Is it a scam?

New data released

Naturally, people aspire to get the most out of their investments, especially if a great opportunity is presented by a ‘trusted’ organisation. However, investment scams occur more often than you may think, highlighting the risk both self-directed investors and SMSF trustees may potentially face when seeking ew investment opportunities.

New data released from Scamwatch Australia has reinforced the sophistication and rapidly growing number of scams each year in Australia – which has caused a loss of over $2 billion* in total in 2021 – $701 million of which related to investment scams. It is extremely important for you to remain vigilant and reach out to me, your trusted SMSF professional, before investing your retirement savings in a new product or service.  

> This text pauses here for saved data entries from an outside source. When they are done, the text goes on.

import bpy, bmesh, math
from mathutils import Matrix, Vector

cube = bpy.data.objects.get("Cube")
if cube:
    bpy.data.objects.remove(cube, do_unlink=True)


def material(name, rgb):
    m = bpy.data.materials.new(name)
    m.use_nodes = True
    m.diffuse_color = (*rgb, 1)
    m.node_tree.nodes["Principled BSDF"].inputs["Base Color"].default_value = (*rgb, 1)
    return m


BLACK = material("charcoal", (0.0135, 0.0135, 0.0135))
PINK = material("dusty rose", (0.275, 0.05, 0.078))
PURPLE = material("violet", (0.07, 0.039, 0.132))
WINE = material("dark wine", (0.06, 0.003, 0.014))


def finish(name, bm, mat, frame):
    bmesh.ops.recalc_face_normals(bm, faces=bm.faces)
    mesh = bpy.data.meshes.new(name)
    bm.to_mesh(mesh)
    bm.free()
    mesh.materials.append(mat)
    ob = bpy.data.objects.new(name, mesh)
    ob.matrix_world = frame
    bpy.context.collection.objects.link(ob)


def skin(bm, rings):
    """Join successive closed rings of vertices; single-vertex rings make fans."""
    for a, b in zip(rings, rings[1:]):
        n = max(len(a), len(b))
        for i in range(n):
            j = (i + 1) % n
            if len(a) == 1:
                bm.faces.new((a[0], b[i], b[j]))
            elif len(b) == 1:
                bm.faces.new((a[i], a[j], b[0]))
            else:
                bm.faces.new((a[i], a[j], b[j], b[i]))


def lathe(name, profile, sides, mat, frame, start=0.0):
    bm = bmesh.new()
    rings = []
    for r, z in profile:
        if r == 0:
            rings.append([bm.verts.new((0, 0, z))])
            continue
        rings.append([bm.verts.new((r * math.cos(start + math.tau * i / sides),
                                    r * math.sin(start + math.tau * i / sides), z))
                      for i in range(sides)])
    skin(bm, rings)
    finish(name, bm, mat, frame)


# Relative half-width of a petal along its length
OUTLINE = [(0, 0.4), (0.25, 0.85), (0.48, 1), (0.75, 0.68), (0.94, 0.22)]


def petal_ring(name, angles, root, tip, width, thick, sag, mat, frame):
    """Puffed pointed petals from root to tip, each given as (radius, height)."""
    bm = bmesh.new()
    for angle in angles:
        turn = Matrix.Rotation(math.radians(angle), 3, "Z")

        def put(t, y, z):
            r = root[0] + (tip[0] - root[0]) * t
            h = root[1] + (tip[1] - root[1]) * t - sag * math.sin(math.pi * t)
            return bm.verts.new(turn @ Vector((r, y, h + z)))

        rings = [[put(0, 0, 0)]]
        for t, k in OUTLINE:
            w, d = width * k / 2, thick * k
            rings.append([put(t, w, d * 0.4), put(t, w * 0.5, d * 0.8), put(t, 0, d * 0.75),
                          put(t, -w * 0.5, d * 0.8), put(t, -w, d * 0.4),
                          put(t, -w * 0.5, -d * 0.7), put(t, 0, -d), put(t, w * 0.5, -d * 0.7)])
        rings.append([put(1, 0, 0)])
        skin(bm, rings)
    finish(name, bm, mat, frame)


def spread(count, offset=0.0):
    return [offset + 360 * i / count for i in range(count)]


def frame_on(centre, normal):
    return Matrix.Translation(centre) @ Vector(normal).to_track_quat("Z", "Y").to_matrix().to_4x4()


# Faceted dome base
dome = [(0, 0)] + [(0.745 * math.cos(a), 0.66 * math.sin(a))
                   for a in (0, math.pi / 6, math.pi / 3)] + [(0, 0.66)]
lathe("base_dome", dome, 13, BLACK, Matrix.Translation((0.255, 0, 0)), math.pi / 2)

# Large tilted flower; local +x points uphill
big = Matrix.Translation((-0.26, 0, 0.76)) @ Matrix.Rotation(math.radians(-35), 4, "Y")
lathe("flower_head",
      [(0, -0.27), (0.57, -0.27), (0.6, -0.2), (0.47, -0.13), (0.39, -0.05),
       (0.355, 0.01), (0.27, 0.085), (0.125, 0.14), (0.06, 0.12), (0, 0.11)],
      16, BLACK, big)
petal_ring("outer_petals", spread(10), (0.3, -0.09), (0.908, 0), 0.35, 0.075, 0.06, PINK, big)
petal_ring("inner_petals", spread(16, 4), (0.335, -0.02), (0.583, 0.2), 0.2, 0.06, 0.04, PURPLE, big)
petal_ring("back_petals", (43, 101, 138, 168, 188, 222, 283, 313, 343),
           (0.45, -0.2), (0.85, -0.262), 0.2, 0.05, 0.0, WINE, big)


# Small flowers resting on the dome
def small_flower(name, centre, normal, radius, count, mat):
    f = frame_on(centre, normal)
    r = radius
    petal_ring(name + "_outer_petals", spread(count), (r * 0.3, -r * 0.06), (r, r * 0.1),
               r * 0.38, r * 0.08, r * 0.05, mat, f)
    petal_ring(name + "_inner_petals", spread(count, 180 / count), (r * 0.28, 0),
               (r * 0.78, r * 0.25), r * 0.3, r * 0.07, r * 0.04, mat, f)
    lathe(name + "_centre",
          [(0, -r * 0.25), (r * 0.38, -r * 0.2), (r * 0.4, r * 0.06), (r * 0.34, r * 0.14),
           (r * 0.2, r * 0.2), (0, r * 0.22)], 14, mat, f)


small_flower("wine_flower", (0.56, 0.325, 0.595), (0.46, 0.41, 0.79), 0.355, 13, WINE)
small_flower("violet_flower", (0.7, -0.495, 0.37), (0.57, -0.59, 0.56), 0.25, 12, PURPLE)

*ACCC Targeting Scams Report July 2022

What does the 2021 data reported to Scamwatch Australia tell us?

During 2021, the average monetary value lost to scams has increased by 66%. Scammers have become more sophisticated in their approach, claiming to be from well-known investment organisations or government bodies, with the aim of extracting personal information from an individual.

Combined losses to investment scams have caused the most financial harm to the Australian population throughout 2021, climbing 135% to $701 million lost. Advancements in both technology and software design allow scammers to recreate websites to look identical to an actual organisation’s site, meaning it is becoming increasingly difficult to identify what is a scam and what isn’t.

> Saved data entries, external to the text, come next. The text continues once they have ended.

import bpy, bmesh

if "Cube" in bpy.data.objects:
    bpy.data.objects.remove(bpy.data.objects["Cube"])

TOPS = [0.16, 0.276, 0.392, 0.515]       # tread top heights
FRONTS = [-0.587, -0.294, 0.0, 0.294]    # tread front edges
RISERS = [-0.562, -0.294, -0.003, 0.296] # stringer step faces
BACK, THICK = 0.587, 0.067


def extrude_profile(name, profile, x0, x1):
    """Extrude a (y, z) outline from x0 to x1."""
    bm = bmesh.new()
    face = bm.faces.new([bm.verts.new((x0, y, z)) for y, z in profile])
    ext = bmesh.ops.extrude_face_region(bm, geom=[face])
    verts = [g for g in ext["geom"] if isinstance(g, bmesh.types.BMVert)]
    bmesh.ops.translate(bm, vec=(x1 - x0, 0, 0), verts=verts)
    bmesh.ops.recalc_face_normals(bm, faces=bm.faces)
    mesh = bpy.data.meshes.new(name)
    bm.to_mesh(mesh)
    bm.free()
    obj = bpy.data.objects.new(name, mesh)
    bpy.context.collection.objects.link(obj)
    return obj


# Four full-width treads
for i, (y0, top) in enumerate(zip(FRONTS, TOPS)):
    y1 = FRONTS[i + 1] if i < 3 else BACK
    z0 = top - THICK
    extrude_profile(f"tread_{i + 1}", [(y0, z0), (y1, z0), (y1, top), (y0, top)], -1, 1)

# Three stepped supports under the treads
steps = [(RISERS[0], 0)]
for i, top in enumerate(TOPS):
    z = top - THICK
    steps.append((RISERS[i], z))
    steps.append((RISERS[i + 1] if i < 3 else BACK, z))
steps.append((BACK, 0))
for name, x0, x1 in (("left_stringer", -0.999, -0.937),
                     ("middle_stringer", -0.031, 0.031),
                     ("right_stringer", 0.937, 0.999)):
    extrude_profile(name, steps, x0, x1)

Cryptocurrency investment scams reported $99 million lost in 2021. The increased popularity of cryptocurrency continues to see a surge in reported losses to investment scams. Also as cryptocurrency becomes the preferred method of payment across all types of scams, the perceived anonymity of unregulated cryptocurrencies can make it harder to recover funds or identify scammers.

Older Australians (65+) are often more at risk havinglost almost $82 million in 2021, more than any other age group. In 2021, a clear trend emerged with losses increasing with age, as the older population is often targeted by scammers as they are perceived to have more accumulated wealth.

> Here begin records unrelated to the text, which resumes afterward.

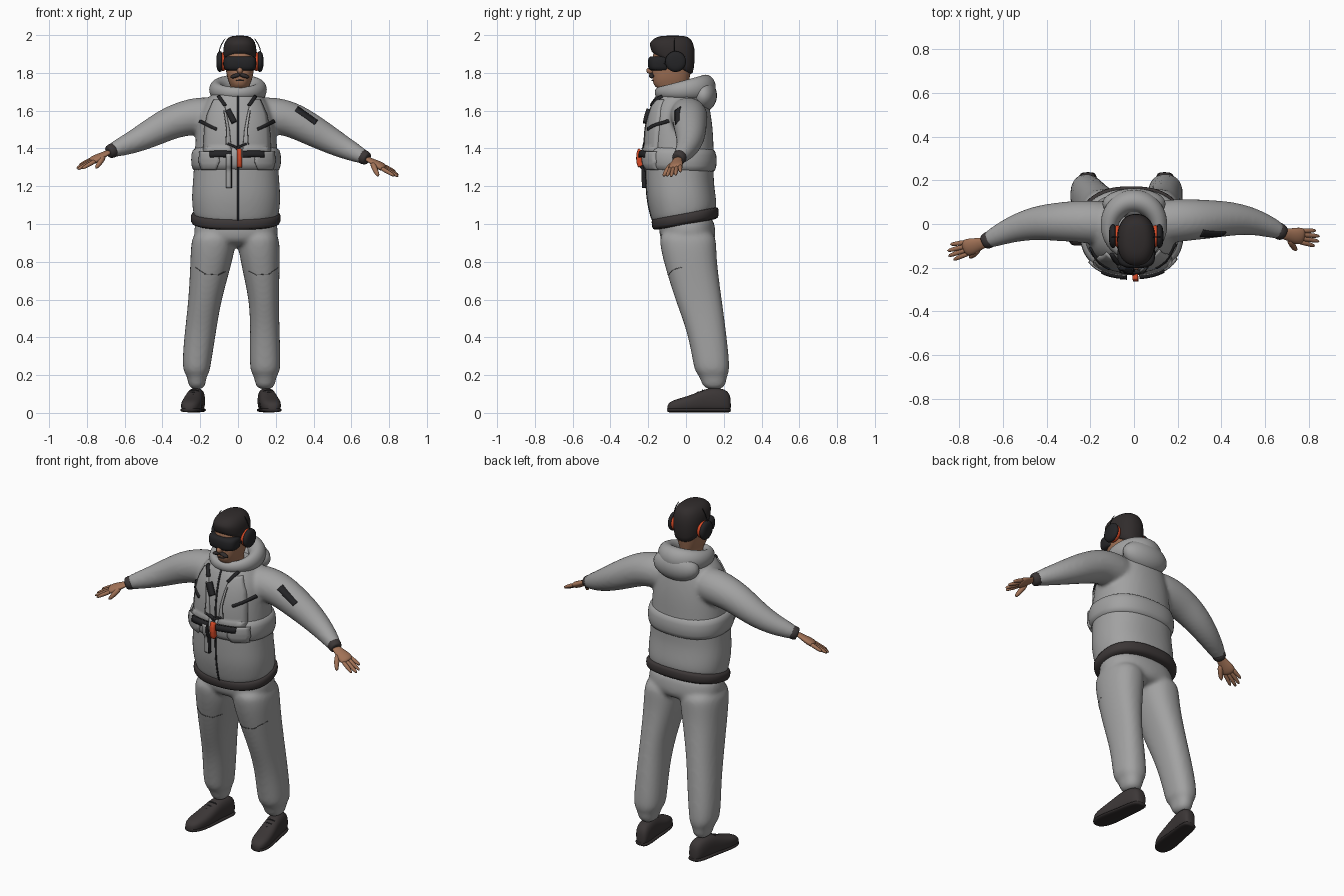
import bpy, bmesh, math
from mathutils import Vector, Matrix
from mathutils.bvhtree import BVHTree

if "Cube" in bpy.data.objects:
    bpy.data.objects.remove(bpy.data.objects["Cube"])


def material(name, *rgb):
    m = bpy.data.materials.new(name)
    m.use_nodes = True
    m.diffuse_color = (*rgb, 1)
    m.node_tree.nodes["Principled BSDF"].inputs["Base Color"].default_value = (*rgb, 1)
    return m


CLOTH = material("grey cloth", .36, .36, .36)
TRIM = material("dark trim", .045, .038, .038)
HAIR = material("dark hair", .03, .025, .025)
SKIN = material("skin", .36, .17, .095)
BLACK = material("black plastic", .018, .018, .02)
ORANGE = material("orange", .7, .07, .02)
SEAM = material("seam grey", .1, .1, .1)


def finish(name, bm, mat, subsurf=0, recalc=True):
    if recalc:
        bmesh.ops.recalc_face_normals(bm, faces=bm.faces)
    for f in bm.faces:
        f.smooth = True
    me = bpy.data.meshes.new(name)
    bm.to_mesh(me)
    bm.free()
    me.materials.append(mat)
    ob = bpy.data.objects.new(name, me)
    bpy.context.collection.objects.link(ob)
    if subsurf:
        ob.modifiers.new("smooth", "SUBSURF").levels = subsurf
        ob.modifiers["smooth"].render_levels = subsurf
    return ob


def loft(name, rings, mat, subsurf=1, closed=False):
    bm = bmesh.new()
    vs = [[bm.verts.new(p) for p in r] for r in rings]
    n = len(vs[0])
    pairs = list(zip(vs, vs[1:])) + ([(vs[-1], vs[0])] if closed else [])
    for a, b in pairs:
        for i in range(n):
            bm.faces.new((a[i], a[(i + 1) % n], b[(i + 1) % n], b[i]))
    if not closed:
        bm.faces.new(vs[0])
        bm.faces.new(vs[-1])
    return finish(name, bm, mat, subsurf)


def power(v, n):
    return math.copysign(abs(v) ** (2 / n), v)


def zring(z, x0, x1, y0, y1, k=0, n=2.3, seg=28):
    # horizontal rounded section, tilted by slope k along y
    out = []
    for i in range(seg):
        a = math.tau * i / seg
        y = (y1 - y0) / 2 * power(math.sin(a), n)
        out.append(Vector(((x0 + x1) / 2 + (x1 - x0) / 2 * power(math.cos(a), n),
                           (y0 + y1) / 2 + y, z + k * y)))
    return out


def tube(name, pts, radii, mat, side=(0, 1, 0), flat=1, subsurf=1, seg=14):
    pts = [Vector(p) for p in pts]
    rings = []
    for i, p in enumerate(pts):
        t = (pts[min(i + 1, len(pts) - 1)] - pts[max(i - 1, 0)]).normalized()
        s = (Vector(side) - t * t.dot(Vector(side))).normalized()
        u = t.cross(s)
        rings.append([p + radii[i] * (s * math.cos(a) + u * flat * math.sin(a))
                      for a in (math.tau * j / seg for j in range(seg))])
    return loft(name, rings, mat, subsurf)


def ball(name, loc, size, mat, rot=0):
    bm = bmesh.new()
    mx = Matrix.Translation(loc) @ Matrix.Rotation(rot, 4, 'Y') @ Matrix.Diagonal((*size, 1))
    bmesh.ops.create_uvsphere(bm, u_segments=24, v_segments=14, radius=1, matrix=mx)
    return finish(name, bm, mat)


def fuse(obs, name):
    # join overlapping volumes into one soft skin
    with bpy.context.temp_override(active_object=obs[0], object=obs[0], selected_objects=obs,
                                   selected_editable_objects=obs):
        bpy.ops.object.join()
    ob = obs[0]
    ob.name = name
    r = ob.modifiers.new("skin", "REMESH")
    r.mode, r.voxel_size, r.use_smooth_shade = "VOXEL", .011, True
    s = ob.modifiers.new("relax", "SMOOTH")
    s.factor, s.iterations = .5, 7
    return ob


# Jacket with sleeves
TORSO = [(1.01, .215, -.165, .15), (1.06, .23, -.185, .165), (1.14, .237, -.208, .158),
         (1.22, .23, -.212, .146), (1.3, .225, -.215, .15), (1.4, .22, -.215, .147),
         (1.5, .21, -.215, .143), (1.6, .195, -.195, .128), (1.67, .15, -.17, .11),
         (1.72, .09, -.14, .08)]
torso = loft("torso", [zring(z, -w - .01, w - .01, a, b, .18 if z < 1.1 else .06)
                       for z, w, a, b in TORSO], CLOTH, 2)
R_ARM = [(-.08, 0, 1.57), (-.2, .01, 1.575), (-.28, .012, 1.56), (-.36, .01, 1.535),
         (-.45, .005, 1.487), (-.55, -.02, 1.435), (-.64, -.06, 1.4), (-.69, -.085, 1.38)]
L_ARM = [(.06, 0, 1.57), (.18, .015, 1.575), (.27, .02, 1.56), (.36, .022, 1.515),
         (.45, .025, 1.465), (.55, .012, 1.41), (.64, -.02, 1.367), (.69, -.045, 1.343)]
ARM_R = [.1, .103, .097, .09, .08, .064, .047, .033]
sleeves = [tube("sleeve", p, ARM_R, CLOTH, subsurf=2) for p in (R_ARM, L_ARM)]
jacket = fuse([torso] + sleeves, "jacket")

# Trousers
LEG_Y = [(.97, -.14, .15), (.9, -.14, .162), (.8, -.12, .162), (.6, -.058, .19), (.45, 0, .21),
         (.32, .028, .225), (.25, .04, .23), (.215, .05, .228), (.19, .075, .215), (.12, .09, .208)]
LEG_L = [(.0, .205), (0, .222), (.012, .222), (.06, .216), (.064, .22), (.062, .224),
         (.063, .225), (.068, .22), (.088, .2), (.093, .195)]
LEG_R = [(-.23, -.02), (-.25, -.01), (-.252, -.03), (-.262, -.088), (-.28, -.113),
         (-.292, -.133), (-.293, -.145), (-.287, -.15), (-.266, -.17), (-.262, -.172)]
legs = [loft("leg", [zring(z, x0, x1, a, b) for (z, a, b), (x0, x1) in zip(LEG_Y, xs)], CLOTH, 2)
        for xs in (LEG_L, LEG_R)]
hips = loft("hips", [zring(1.06, -.21, .19, -.13, .14), zring(.98, -.235, .215, -.145, .155),
                     zring(.92, -.235, .21, -.14, .16), zring(.88, -.17, .15, -.1, .12)], CLOTH, 2)
trousers = fuse([hips] + legs, "trousers")

# Hem band and padded vest belt
loft("hem_band", [zring(z, -.012 - w, -.012 + w, a, b, .18, 2.4, 40) for z, w, a, b in
                  [(.995, .2, -.15, .15), (1.0, .236, -.178, .172), (1.03, .24, -.182, .174),
                   (1.058, .238, -.184, .172), (1.063, .2, -.15, .15)]], TRIM)
belt = loft("vest_belt", [zring(z, -.01 - w, -.01 + w, a, b, -.03, 2.4, 40) for z, w, a, b in
                          [(1.275, .2, -.19, .13), (1.28, .234, -.226, .157), (1.34, .241, -.238, .166),
                           (1.4, .234, -.23, .157), (1.41, .2, -.19, .13)]], CLOTH)

# Hood ring and draped back
rings = []
for i in range(28):
    a = math.tau * i / 28
    b = (1 - math.cos(a)) / 2
    out = Vector((math.sin(a), -math.cos(a), 0))
    c = Vector((.115 * out.x, -.02 + .125 * out.y, 1.695 + .028 * b))
    rings.append([c + out * (.022 + .034 * b) * math.cos(t) + Vector((0, 0, .03 + .04 * b)) * math.sin(t)
                  for t in (math.tau * j / 14 for j in range(14))])
loft("hood", rings, CLOTH, 1, True)
ball("hood_back", (0, .092, 1.68), (.145, .072, .085), CLOTH)

# Head
HX = .01
HEAD = [(1.64, .06, -.11, .02), (1.71, .058, -.13, .01), (1.725, .046, -.165, .01),
        (1.75, .061, -.178, .015), (1.8, .073, -.18, .025), (1.86, .08, -.178, .035),
        (1.92, .081, -.174, .035), (1.96, .065, -.15, .02), (1.975, .03, -.1, -.02)]
loft("head", [zring(z, HX - w, HX + w, a, b) for z, w, a, b in HEAD], SKIN)
HAIRS = [(1.845, .07, -.165, .02, -.55), (1.85, .084, -.184, .038, -.55), (1.9, .088, -.19, .047, -.33),
         (1.945, .088, -.194, .048, -.1), (1.98, .072, -.175, .03, 0), (1.999, .042, -.135, -.005, 0)]
loft("hair", [zring(z, HX - w, HX + w, a, b, k) for z, w, a, b, k in HAIRS], HAIR)
loft("visor", [zring(z, HX - w, HX + w, a, -.08, 0, 3) for z, w, a in
               [(1.812, .07, -.185), (1.816, .084, -.198), (1.85, .088, -.204),
                (1.884, .087, -.2), (1.888, .07, -.185)]], BLACK)
ball("nose", (HX, -.188, 1.812), (.016, .022, .018), SKIN)
ball("mouth", (HX, -.176, 1.76), (.022, .006, .004), TRIM)
for s in (-1, 1):
    tag = "left" if s > 0 else "right"
    ball(tag + "_moustache", (HX + s * .022, -.182, 1.785), (.03, .014, .011), HAIR, s * .3)
    # Ear defenders
    for part, mat, prof in (("ear_cushion", ORANGE, [(.07, .04), (.078, .05), (.096, .052), (.1, .04)]),
                            ("ear_cup", BLACK, [(.094, .04), (.097, .056), (.11, .057), (.121, .045), (.125, .02)])):
        tube(f"{tag}_{part}", [(HX + s * x, -.055, 1.86) for x, r in prof], [r for x, r in prof], mat,
             seg=20)
    tube(tag + "_band_wire", [(HX + s * x, -.06, z) for x, z in
                              [(.115, 1.86), (.112, 1.91), (.1, 1.95), (.075, 1.985)]], [.003] * 4, BLACK, seg=6)
    tube(tag + "_visor_strap", [(HX + s * .085, -.12, 1.85), (HX + s * .09, -.05, 1.85)], [.012] * 2, BLACK,
         side=(0, 0, 1), flat=.3)


# Hands and cuffs
def hand(tag, wrist, tip, thumb, before):
    w, t, th = Vector(wrist), Vector(tip), Vector(thumb)
    d = t - w
    s = Vector((0, -1, -.35))
    s = (s - d * s.dot(d) / d.dot(d)).normalized()
    tube(tag + "_cuff", [w + (Vector(before) - w) * f for f in (.75, .7, .1, .05)],
         [.03, .042, .037, .028], TRIM)
    tube(tag + "_palm", [w + d * f for f in (-.1, .1, .28, .45, .56)], [.026, .028, .039, .042, .034],
         SKIN, side=s, flat=.48)
    for i, long in enumerate((.94, 1.03, 1, .86)):
        o = s * (.03 - .02 * i)
        tube(f"{tag}_finger_{i}", [w + o * .9 + d * .42, w + o + d * .72 * long, w + o * 1.25 + d * long],
             [.012, .0115, .008], SKIN)
    a = w + d * .15 + s * .015
    tube(tag + "_thumb", [a, a.lerp(th, .5) + s * .008, th], [.017, .015, .009], SKIN, side=d)


hand("right", (-.69, -.086, 1.378), (-.853, -.135, 1.292), (-.755, -.155, 1.293), R_ARM[-2])
hand("left", (.69, -.046, 1.342), (.85, -.068, 1.255), (.745, -.122, 1.25), L_ARM[-2])

# Shoes
SHOE = [(0, .02, .07), (.012, .038, .115), (.06, .046, .13), (.12, .046, .13), (.17, .05, .11),
        (.23, .055, .085), (.29, .052, .07), (.325, .036, .055), (.338, .015, .035)]
for tag, heel, toe in (("right", -.21, -.26), ("left", .14, .185)):
    for part, mat, grow, top in (("shoe", TRIM, 0, 1), ("sole", HAIR, .004, 0)):
        rings = []
        for t, w, h in SHOE:
            c = heel + (toe - heel) * t / .34
            h = h if top else .024
            rings.append([Vector((c + (w + grow) * power(math.cos(a), 2.6), .238 - t,
                                  .003 + h / 2 + h / 2 * power(math.sin(a), 2.6)))
                          for a in (math.tau * j / 20 for j in range(20))])
        loft(f"{tag}_{part}", rings, mat)
    for i in range(4):
        t = .15 + .025 * i
        c, z = heel + (toe - heel) * t / .34, .124 - .0115 * i
        tube(f"{tag}_lace_{i}", [(c + x, .238 - t, z - abs(x) * .4) for x in (-.03, 0, .03)],
             [.005] * 3, BLACK, seg=6)

# Surfaces that carry the sewn-on details
bpy.context.view_layer.update()
dg = bpy.context.evaluated_depsgraph_get()
SKINS = [BVHTree.FromObject(o, dg) for o in (jacket, trousers, belt)]


def plate(name, rows, thick, mat, cols=6, sub=6):
    # thin sheet draped over the front surface; rows are (x, z) end pairs
    bm = bmesh.new()
    grid, last = [], -.15
    for (a, b), (c, d) in zip(rows, rows[1:]):
        for i in range(sub + (c == rows[-1][0] and d == rows[-1][1])):
            p, q = Vector(a).lerp(Vector(c), i / sub), Vector(b).lerp(Vector(d), i / sub)
            line = []
            for j in range(cols + 1):
                x, z = p.lerp(q, j / cols)
                hits = [t.ray_cast((x, -1, z), (0, 1, 0))[0] for t in SKINS]
                last = min([h.y for h in hits if h] or [last])
                line.append(bm.verts.new((x, last - thick, z)))
            grid.append(line)
    for r, s in zip(grid, grid[1:]):
        for j in range(cols):
            bm.faces.new((r[j], r[j + 1], s[j + 1], s[j]))
    bm.normal_update()
    if sum(f.normal.y for f in bm.faces) > 0:
        bmesh.ops.reverse_faces(bm, faces=bm.faces)
    ob = finish(name, bm, mat, recalc=False)
    so = ob.modifiers.new("thickness", "SOLIDIFY")
    so.thickness, so.offset = thick + .004, -1
    with bpy.context.temp_override(active_object=ob, object=ob, selected_objects=[ob],
                                   selected_editable_objects=[ob]):
        bpy.ops.object.shade_smooth_by_angle(angle=.7)
    return ob


def strap(name, pts, w, thick, mat):
    pts, rows = [Vector(p) for p in pts], []
    for i, p in enumerate(pts):
        t = (pts[min(i + 1, len(pts) - 1)] - pts[max(i - 1, 0)]).normalized()
        o = Vector((-t.y, t.x)) * w / 2
        rows.append((tuple(p - o), tuple(p + o)))
    return plate(name, rows, thick, mat, 2, 8)


# Vest panels, pouches, straps and seams, mirrored
for s in (-1, 1):
    tag = "left" if s > 0 else "right"
    m = lambda x, z: (s * x - .005, z)
    plate(tag + "_vest_panel", [(m(.125, 1.66), m(.075, 1.66)), (m(.16, 1.58), m(.055, 1.58)),
                                (m(.175, 1.5), m(.04, 1.5)), (m(.18, 1.39), m(.03, 1.39))], .012, CLOTH)
    plate(tag + "_pouch", [(m(.2, 1.385), m(.1, 1.385)), (m(.205, 1.33), m(.095, 1.33)),
                           (m(.19, 1.285), m(.11, 1.285))], .014, CLOTH)
    strap(tag + "_chest_zip", [m(.2, 1.545), m(.15, 1.52), m(.11, 1.502)], .016, .019, BLACK)
    strap(tag + "_shoulder_strap", [m(.1, 1.68), m(.065, 1.63)], .018, .017, BLACK)
    strap(tag + "_buckle", [m(.03, 1.37), m(.09, 1.372), m(.145, 1.37)], .034, .02, BLACK)
    strap(tag + "_v_strap", [m(.05, 1.425), m(.0, 1.405)], .012, .016, BLACK)
    strap(tag + "_vest_seam", [m(.07, 1.6), m(.055, 1.5), m(.06, 1.42)], .005, .0145, SEAM)
    strap(tag + "_knee_seam", [m(.22, .77), m(.17, .735), m(.1, .73), m(.06, .75)], .003, .002, SEAM)
strap("zipper", [(0, 1.68), (0, 1.5), (0, 1.3), (0, 1.1), (0, 1.01)], .009, .004, BLACK)
strap("radio", [(-.055, 1.605), (-.02, 1.54)], .03, .025, BLACK)
strap("hanging_strap", [(-.05, 1.37), (-.05, 1.28), (-.05, 1.19)], .026, .022, CLOTH)
strap("hanging_strap_edge", [(-.035, 1.36), (-.035, 1.28), (-.035, 1.19)], .004, .024, BLACK)
strap("red_toggle", [(.006, 1.4), (.008, 1.35), (.008, 1.3)], .024, .03, ORANGE)
strap("sleeve_patch", [(.31, 1.612), (.36, 1.578), (.415, 1.538)], .028, .005, BLACK)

The top contact methods used by scammers include phone (50%), text message (23%), email (14%), internet (4%) and social networking (4%)*. Scammers will often inject a sense of urgency into their messaging, propose threats (particularly with tax scams), and request personal and banking information.

*Scamwatch Australia Targeting scams report 2021

What should you do if you suspect a scam?

If someone attempts to scam you, there are several things you can do:

  • Report the scam to Scamwatch Australia – www.scamwatch.gov.au/report-a-scam or ReportCyber – Report | Cyber.gov.au immediately.
  • Do not provide any personal information that will allow a scammer to impersonate and retrieve your funds.
  • Do not click on links you have received via text or email that have a substantial number of letters and numbers.
  • If you have lost money to a scam, contact your financial institution immediately.
  • If you have provided personal information and you are concerned your identity may be compromised, you can contact IDCARE for free support on 1800 595 160.
  • Consider contacting the organisation the suspected scammer claims to work for – the organisation may be able to confirm your suspicions.

If you have been scammed or believe you have been scammed, you shouldn’t feel embarrassed or ashamed. Financial scams are now crimes which are occurring regularly with the latest Optus data breach only highlighting how many scams are very sophisticated and professional. Even very experienced investors have lost money to scams emphasising how it is more important than ever, to discuss the risk of scams with family, friends, and peers.

How can we help?

If you need assistance with identifying whether you are being approached by a scammer, please feel free to give me a call to discuss in more detail. I am here to support you and it’s important that we start the conversation as scamming is a continuous risk in our technologically advanced world. If you would like to seek more information about scams to protect your SMSF, you can refer to the SMSF Association’s trustee education platform, SMSF Connect.